In the midst of a corporate board meeting, the chief executive officer flips a switch, and instantly a screen overhead lights up with the company's profit-and-loss statement, tallied up to the minute. Another flip of the switch, and the screen glows with a graph disclosing just what progress the company has made up to the moment on Contract X.
This Brave New World technology is now a possibility in a score of major U.S. corporations, which are deep in a new phase of computer technology known as management information systems. The goal of these systems: to give a manager instant reports on the latest developments in every phase of his business.

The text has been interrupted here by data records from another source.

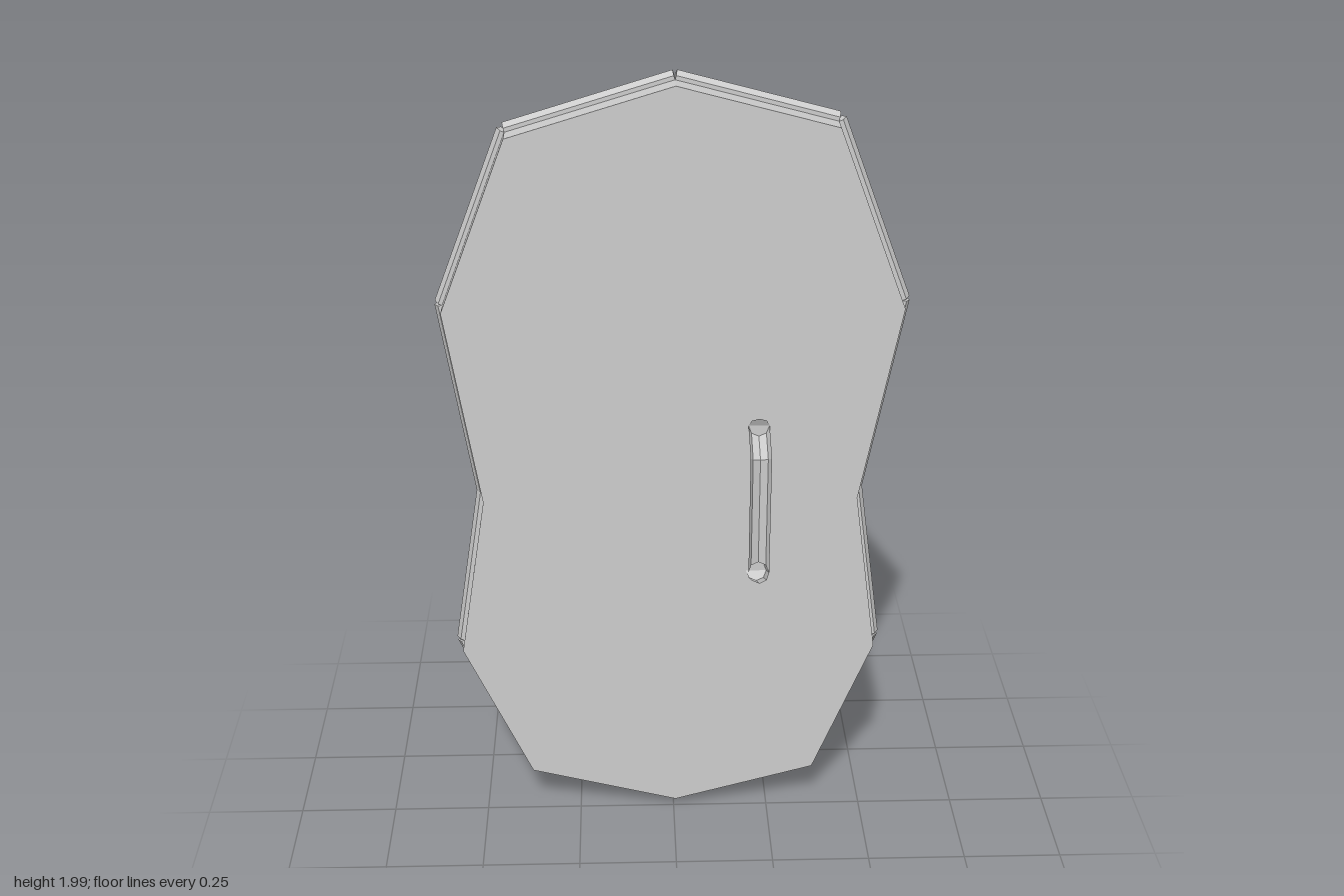
import * as THREE from 'three';

const material = new THREE.MeshStandardMaterial({ color: 0xcccccc, flatShading: true });

// Outline of the panel, counter-clockwise from the top
const OUTLINE = [
  [0.005, 1.98], [-0.39, 1.86], [-0.555, 1.435], [-0.475, 0.93], [-0.545, 0.5], [-0.375, 0.125],
  [0.005, 0.025], [0.37, 0.125], [0.52, 0.5], [0.46, 0.93], [0.555, 1.435], [0.385, 1.88],
].map(([x, y]) => new THREE.Vector2(x, y));
const BACK = -0.073;

function addMesh(parent, name, geometry) {
  const mesh = new THREE.Mesh(geometry, material);
  mesh.name = name;
  parent.add(mesh);
  return mesh;
}

// Faceted bar swept along a path of [y, z] points in the yz plane, mitred at its bends
function mitredBar(path, radius, sides) {
  const points = path.map(([y, z]) => new THREE.Vector2(y, z));
  const positions = [];
  const index = [];
  points.forEach((p, i) => {
    const before = points[Math.max(i - 1, 0)];
    const after = points[Math.min(i + 1, points.length - 1)];
    const tIn = (i ? p.clone().sub(before) : after.clone().sub(p)).normalize();
    const tOut = (after !== p ? after.clone().sub(p) : tIn.clone()).normalize();
    const t = tIn.clone().add(tOut).normalize();
    const stretch = radius / t.dot(tIn);
    for (let s = 0; s < sides; s++) {
      const a = (s / sides) * Math.PI * 2;
      const n = Math.sin(a) * stretch;
      positions.push(Math.cos(a) * radius, p.x - t.y * n, p.y + t.x * n);
    }
  });
  for (let i = 0; i < points.length - 1; i++) {
    for (let s = 0; s < sides; s++) {
      const a = i * sides + s;
      const b = i * sides + ((s + 1) % sides);
      index.push(a, b, a + sides, b, b + sides, a + sides);
    }
  }
  // End caps
  const last = (points.length - 1) * sides;
  for (let s = 1; s < sides - 1; s++) {
    index.push(0, s + 1, s, last, last + s, last + s + 1);
  }
  const geometry = new THREE.BufferGeometry();
  geometry.setAttribute('position', new THREE.Float32BufferAttribute(positions, 3));
  geometry.setIndex(index);
  geometry.computeVertexNormals();
  return geometry;
}

export function createModel() {
  const model = new THREE.Group();
  model.name = 'shieldPanel';

  // Flat panel with its front face at z = 0
  const panel = new THREE.ExtrudeGeometry(new THREE.Shape(OUTLINE), { depth: -BACK, bevelEnabled: false });
  addMesh(model, 'panel', panel.translate(0, 0, BACK));

  // Rim: one hexagonal rod per edge, centred on the back edge
  const rim = new THREE.Group();
  rim.name = 'rim';
  model.add(rim);
  OUTLINE.forEach((a, i) => {
    const b = OUTLINE[(i + 1) % OUTLINE.length];
    const rod = new THREE.CylinderGeometry(0.02, 0.02, a.distanceTo(b), 6).rotateY(Math.PI / 6);
    const mesh = addMesh(rim, 'rimRod', rod);
    mesh.position.set((a.x + b.x) / 2, (a.y + b.y) / 2, BACK);
    mesh.rotation.z = Math.atan2(b.y - a.y, b.x - a.x) - Math.PI / 2;
  });

  // Upright rib half sunk into the back
  const rib = addMesh(model, 'backRib', new THREE.CylinderGeometry(0.035, 0.035, 1.6, 8));
  rib.position.set(0.005, 1, -0.085);

  // Bent grab handle on the front
  const path = [[1.133, 0], [1.088, 0.094], [0.772, 0.094], [0.727, 0]];
  const handle = addMesh(model, 'handle', mitredBar(path, 0.026, 8));
  handle.position.x = 0.21;

  return model;
}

Before computers, the dozens of departments within a major corporation kept independent records, the essentials of which might filter up to top management with agonizing slowness. When computers first came along, all they did was to speed up the flow of information within departments. Sometimes, by generating too many new reports, they actually gummed up the works. Management information systems seek to feed current information from every department of a company into a central computer network which, after correlating progress in all areas, will feed back fresh instructions.
So far, no company has developed a system to do all its basic thinking for it, but this may come. Some new approaches: > General Precision has a new system called LOCS (Librascope Operations Control System), which it claims cuts its costs $1,000,000 a year by tightening up controls throughout the company.

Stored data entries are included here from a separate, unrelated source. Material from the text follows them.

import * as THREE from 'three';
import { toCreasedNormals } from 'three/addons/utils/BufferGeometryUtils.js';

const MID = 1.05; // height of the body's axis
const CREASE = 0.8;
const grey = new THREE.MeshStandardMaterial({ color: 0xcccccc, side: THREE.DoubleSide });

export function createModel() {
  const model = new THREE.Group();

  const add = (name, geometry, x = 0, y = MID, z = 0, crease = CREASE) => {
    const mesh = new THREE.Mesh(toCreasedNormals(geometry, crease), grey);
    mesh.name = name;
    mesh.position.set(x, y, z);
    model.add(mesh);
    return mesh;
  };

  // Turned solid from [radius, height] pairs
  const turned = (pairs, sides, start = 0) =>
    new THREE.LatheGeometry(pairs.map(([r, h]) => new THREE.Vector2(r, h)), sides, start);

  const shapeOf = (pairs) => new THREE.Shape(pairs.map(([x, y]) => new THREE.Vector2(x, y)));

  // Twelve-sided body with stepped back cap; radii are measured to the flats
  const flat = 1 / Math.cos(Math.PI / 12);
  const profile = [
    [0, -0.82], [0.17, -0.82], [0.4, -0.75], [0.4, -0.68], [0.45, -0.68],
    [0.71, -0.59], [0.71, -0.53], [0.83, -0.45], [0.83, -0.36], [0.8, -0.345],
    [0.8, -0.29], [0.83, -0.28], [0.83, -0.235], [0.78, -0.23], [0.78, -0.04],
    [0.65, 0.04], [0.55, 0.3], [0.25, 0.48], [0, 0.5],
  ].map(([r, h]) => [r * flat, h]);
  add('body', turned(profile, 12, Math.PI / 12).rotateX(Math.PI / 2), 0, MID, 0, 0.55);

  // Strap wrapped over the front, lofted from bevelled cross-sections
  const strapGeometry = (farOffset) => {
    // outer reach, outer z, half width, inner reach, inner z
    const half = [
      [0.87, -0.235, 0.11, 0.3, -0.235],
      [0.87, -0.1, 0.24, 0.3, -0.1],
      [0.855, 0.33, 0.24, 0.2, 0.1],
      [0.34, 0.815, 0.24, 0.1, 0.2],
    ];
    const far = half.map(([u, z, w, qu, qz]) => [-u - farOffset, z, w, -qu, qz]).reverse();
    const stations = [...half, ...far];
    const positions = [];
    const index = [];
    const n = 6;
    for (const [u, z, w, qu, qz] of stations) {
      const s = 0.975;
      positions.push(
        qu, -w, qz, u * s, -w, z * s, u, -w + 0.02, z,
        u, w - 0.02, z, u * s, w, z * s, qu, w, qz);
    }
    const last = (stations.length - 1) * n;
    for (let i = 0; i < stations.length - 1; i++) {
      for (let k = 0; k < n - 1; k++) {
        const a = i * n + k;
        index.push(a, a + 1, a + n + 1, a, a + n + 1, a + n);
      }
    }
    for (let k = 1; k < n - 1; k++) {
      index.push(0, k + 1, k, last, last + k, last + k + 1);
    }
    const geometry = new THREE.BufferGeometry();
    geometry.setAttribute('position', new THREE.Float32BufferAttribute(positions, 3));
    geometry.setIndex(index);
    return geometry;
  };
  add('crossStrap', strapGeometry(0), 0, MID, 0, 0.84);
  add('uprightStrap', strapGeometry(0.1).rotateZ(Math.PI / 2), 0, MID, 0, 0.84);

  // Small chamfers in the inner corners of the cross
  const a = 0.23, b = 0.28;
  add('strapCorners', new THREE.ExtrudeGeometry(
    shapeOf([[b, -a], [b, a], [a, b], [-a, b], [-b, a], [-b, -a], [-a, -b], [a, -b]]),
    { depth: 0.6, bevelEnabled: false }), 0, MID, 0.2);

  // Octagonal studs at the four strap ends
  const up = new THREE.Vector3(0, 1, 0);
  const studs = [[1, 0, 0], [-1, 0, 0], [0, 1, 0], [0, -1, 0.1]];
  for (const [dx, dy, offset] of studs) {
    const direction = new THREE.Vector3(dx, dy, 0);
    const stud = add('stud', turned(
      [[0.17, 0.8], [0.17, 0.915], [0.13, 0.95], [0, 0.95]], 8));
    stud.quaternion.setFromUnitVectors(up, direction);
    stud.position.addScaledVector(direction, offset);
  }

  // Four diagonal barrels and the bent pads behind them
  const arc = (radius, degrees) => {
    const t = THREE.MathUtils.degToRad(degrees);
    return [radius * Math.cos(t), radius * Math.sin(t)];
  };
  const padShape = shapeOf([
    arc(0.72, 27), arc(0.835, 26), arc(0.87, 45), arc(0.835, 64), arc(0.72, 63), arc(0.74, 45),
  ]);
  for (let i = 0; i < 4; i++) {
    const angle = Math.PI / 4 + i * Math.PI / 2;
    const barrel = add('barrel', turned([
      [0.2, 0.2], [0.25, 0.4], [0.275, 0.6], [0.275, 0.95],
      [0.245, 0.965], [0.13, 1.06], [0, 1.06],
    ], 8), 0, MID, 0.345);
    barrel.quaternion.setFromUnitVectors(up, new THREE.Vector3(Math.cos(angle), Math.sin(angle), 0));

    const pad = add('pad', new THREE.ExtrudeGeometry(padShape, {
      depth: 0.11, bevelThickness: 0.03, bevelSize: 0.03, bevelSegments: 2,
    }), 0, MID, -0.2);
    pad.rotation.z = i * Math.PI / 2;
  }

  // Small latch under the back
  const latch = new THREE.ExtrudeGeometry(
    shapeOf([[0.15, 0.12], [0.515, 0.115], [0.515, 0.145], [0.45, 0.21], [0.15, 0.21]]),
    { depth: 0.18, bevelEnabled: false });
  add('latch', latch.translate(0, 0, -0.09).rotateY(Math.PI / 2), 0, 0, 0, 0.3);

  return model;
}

> Sperry Rand, with its new PACC (Product Administration and Contract Control) system, now has nine people handling data-processing assignments that previously occupied 201 employees.
> Standard Oil of New Jersey is in the middle of a four-year installation of its URS (Uniform Reporting System). URS will keep worldwide tabs on all Standard's "dollars, barrels and people." and for management's benefit will separate out the statistics vital to top-level decision making.
> Lockheed Corp. in collaboration with RCA, is building a system called ADA (Automatic Data Acquisition). Under ADA. an employee on the production line tells the central computer when he has finished a given job promptly gets back orders on what to tackle next.